I suspect the plywood edges would have been good enough even without
a maple rim if I had made it from the good quality Baltic birch plywood.
Having made two wheels, I used one of the blades from my 14" bandsaw to see if it would track properly on the crowned wheels. My 14" bandsaw uses 92" long blades, and that turned out to be just barely long enough to go around both wheels without having the wheels touch each other. I hadn't bought a longer blade yet, but this was adequate to check that the blade would actually track properly. I was very thrilled to see the blade running smoothly on my wooden wheels. To me, it was proof that my homemade bandsaw project was feasible.
Normal bandsaws have rubber, polyurethane, or cork "tire" on the wheels.
But it seems that the blade would track just fine on a crowned wooden

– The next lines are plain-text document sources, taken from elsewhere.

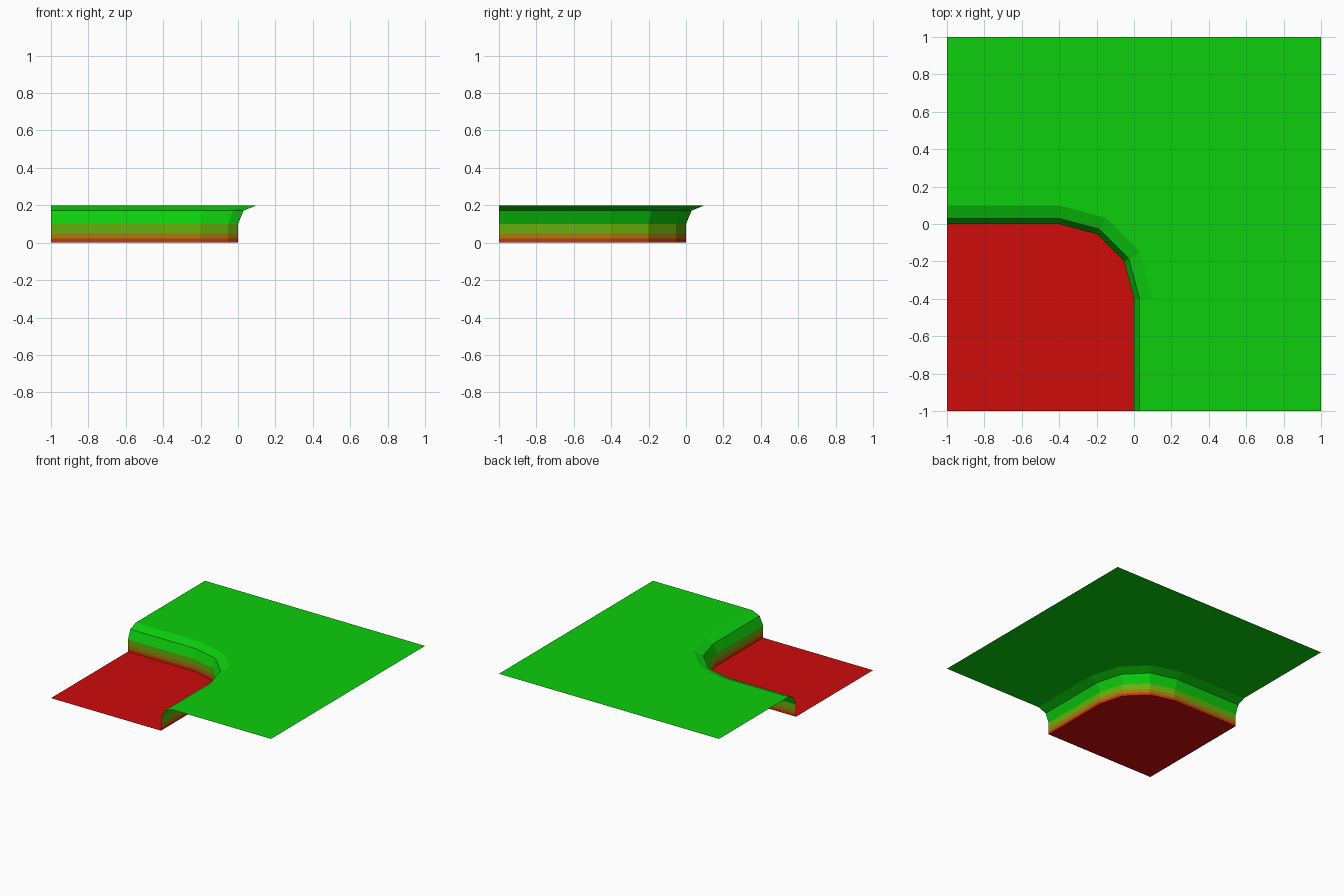
import bpy, bmesh, math

if "Cube" in bpy.data.objects:
    bpy.data.objects.remove(bpy.data.objects["Cube"])


def material(name, rgb):
    m = bpy.data.materials.new(name)
    m.diffuse_color = (*rgb, 1.0)
    m.use_nodes = True
    m.node_tree.nodes["Principled BSDF"].inputs["Base Color"].default_value = m.diffuse_color
    return m


GRASS = material("grass green", (0.0035, 0.62, 0.0035))
OLIVE = material("olive", (0.14, 0.43, 0.0035))
ORANGE = material("burnt orange", (0.40, 0.19, 0.0035))
RUST = material("rust red", (0.56, 0.04, 0.0035))
RED = material("floor red", (0.62, 0.0035, 0.0035))


def rim(offset, z):
    """Two straight runs joined by a three-segment rounded corner."""
    r = 0.4 + offset
    arc = [(-0.4 + r * math.cos(math.radians(a)),
            -0.4 + r * math.sin(math.radians(a)), z) for a in (90, 60, 30, 0)]
    return [(-1, offset, z)] + arc + [(offset, -1, z)]


def build(name, faces, mats):
    """Make an object from (points, material index) faces."""
    bm = bmesh.new()
    for pts, index in faces:
        bm.faces.new([bm.verts.new(p) for p in pts]).material_index = index
    bmesh.ops.remove_doubles(bm, verts=bm.verts, dist=1e-5)
    mesh = bpy.data.meshes.new(name)
    bm.to_mesh(mesh)
    bm.free()
    for m in mats:
        mesh.materials.append(m)
    bpy.context.collection.objects.link(bpy.data.objects.new(name, mesh))


# Low ground in the front left corner
build("lower_floor", [([(-1, -1, 0)] + rim(0, 0)[::-1], 0)], [RED])

# Bank: colour bands up the wall, then two bevels rolling back onto the top
profile = [(0, 0), (0, 0.022), (0, 0.05), (0, 0.1), (0.03, 0.172), (0.1, 0.2)]
band_index = [0, 1, 2, 3, 3]
rings = [rim(*p) for p in profile]
bank = []
for low, high, index in zip(rings, rings[1:], band_index):
    for i in range(len(low) - 1):
        bank.append(([low[i], low[i + 1], high[i + 1], high[i]], index))
build("bank", bank, [RUST, ORANGE, OLIVE, GRASS])

# High ground around the bank
build("upper_ground",
      [(rings[-1] + [(1, -1, 0.2), (1, 1, 0.2), (-1, 1, 0.2)], 0)], [GRASS])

wheel even without a tire.
With the blade running so well on just the wood, I figured I didn't really need much of a "tire" on my bandsaw. So I cut up an old bicycle inner tube and glued it around the wheel with some "Shoe Goo" as glue. I stretched another inner tube around my tire and clamped it on with a spring clamp to provide even pressure around the circumference of the wheel while the glue dried.
The old inner tube I used was longer than the 18" wheel circumference, so to deal with the splice, I cut a notch into the wheel and pulled both ends of my inner tube section into that.
The shoe goe, being very thick, caused a bit of bumpiness, so it wasn't an ideal glue to use. The blade ran just fine on wooden wheels, so I then went without any tires. Later, I used some much smaller bicycle innertubes as bandsaw tires, which worked really well without the need to splice or glue.
Experimenting with the bandsaw, especially once I got more of it built up, I found that it would shake a lot. It turned out that my top wheel was a fair bit out of balance. I drilled a couple of holes to do a rough balance, but the bearings I used didn't turn easily enough to do a fine balance with. But I was able to put smaller rollerblade bearings (3/4" outer diameter) inside the shaft holes of my 7/8" ball bearings. With the rollerblade bearings supported by a screwdriver clamped to my workbench, I was able to identify the heavy spot (marking that spot with a pencil in the photo) and drilled a third hole to bring it into much better balance. This was more of a stopgap measure though. I had at this point already decided to rebuild the top wheel, but in the mean time, I wanted to do cut down on shaking a bit.
Next: Building the bandsaw frame